Start of Block
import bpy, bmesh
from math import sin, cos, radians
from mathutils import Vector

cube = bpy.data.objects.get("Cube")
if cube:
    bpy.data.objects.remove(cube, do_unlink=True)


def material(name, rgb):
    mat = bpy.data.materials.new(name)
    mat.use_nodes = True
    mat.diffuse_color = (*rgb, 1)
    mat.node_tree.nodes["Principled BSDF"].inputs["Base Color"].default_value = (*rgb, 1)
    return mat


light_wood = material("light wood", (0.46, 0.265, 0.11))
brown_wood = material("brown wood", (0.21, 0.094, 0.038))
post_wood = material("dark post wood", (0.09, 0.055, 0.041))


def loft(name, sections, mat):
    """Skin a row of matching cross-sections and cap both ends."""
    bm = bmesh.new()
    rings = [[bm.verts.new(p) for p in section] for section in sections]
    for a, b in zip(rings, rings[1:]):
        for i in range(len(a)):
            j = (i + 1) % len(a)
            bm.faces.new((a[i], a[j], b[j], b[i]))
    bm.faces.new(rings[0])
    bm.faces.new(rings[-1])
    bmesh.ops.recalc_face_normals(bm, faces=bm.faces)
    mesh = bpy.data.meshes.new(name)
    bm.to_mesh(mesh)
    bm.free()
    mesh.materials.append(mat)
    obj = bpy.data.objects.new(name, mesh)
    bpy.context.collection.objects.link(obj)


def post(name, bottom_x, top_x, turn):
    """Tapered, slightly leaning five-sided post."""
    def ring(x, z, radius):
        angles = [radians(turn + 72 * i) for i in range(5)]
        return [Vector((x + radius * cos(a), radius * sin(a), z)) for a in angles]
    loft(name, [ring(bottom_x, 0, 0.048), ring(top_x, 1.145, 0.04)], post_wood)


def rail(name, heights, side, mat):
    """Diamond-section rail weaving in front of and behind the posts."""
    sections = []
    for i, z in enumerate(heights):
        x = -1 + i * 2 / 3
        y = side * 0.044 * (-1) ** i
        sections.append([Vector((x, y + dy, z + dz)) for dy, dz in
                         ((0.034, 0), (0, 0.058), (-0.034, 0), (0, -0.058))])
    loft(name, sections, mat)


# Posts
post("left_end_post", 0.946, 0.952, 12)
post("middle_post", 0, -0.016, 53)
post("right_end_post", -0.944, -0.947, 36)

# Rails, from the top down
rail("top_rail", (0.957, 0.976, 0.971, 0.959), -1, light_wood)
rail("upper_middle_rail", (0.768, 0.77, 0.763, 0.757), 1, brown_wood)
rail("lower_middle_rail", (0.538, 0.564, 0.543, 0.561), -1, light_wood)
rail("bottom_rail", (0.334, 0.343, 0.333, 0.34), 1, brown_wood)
End of Block
Your goal |
Write only the number of lines in the data above that include "True".

Finished task |
2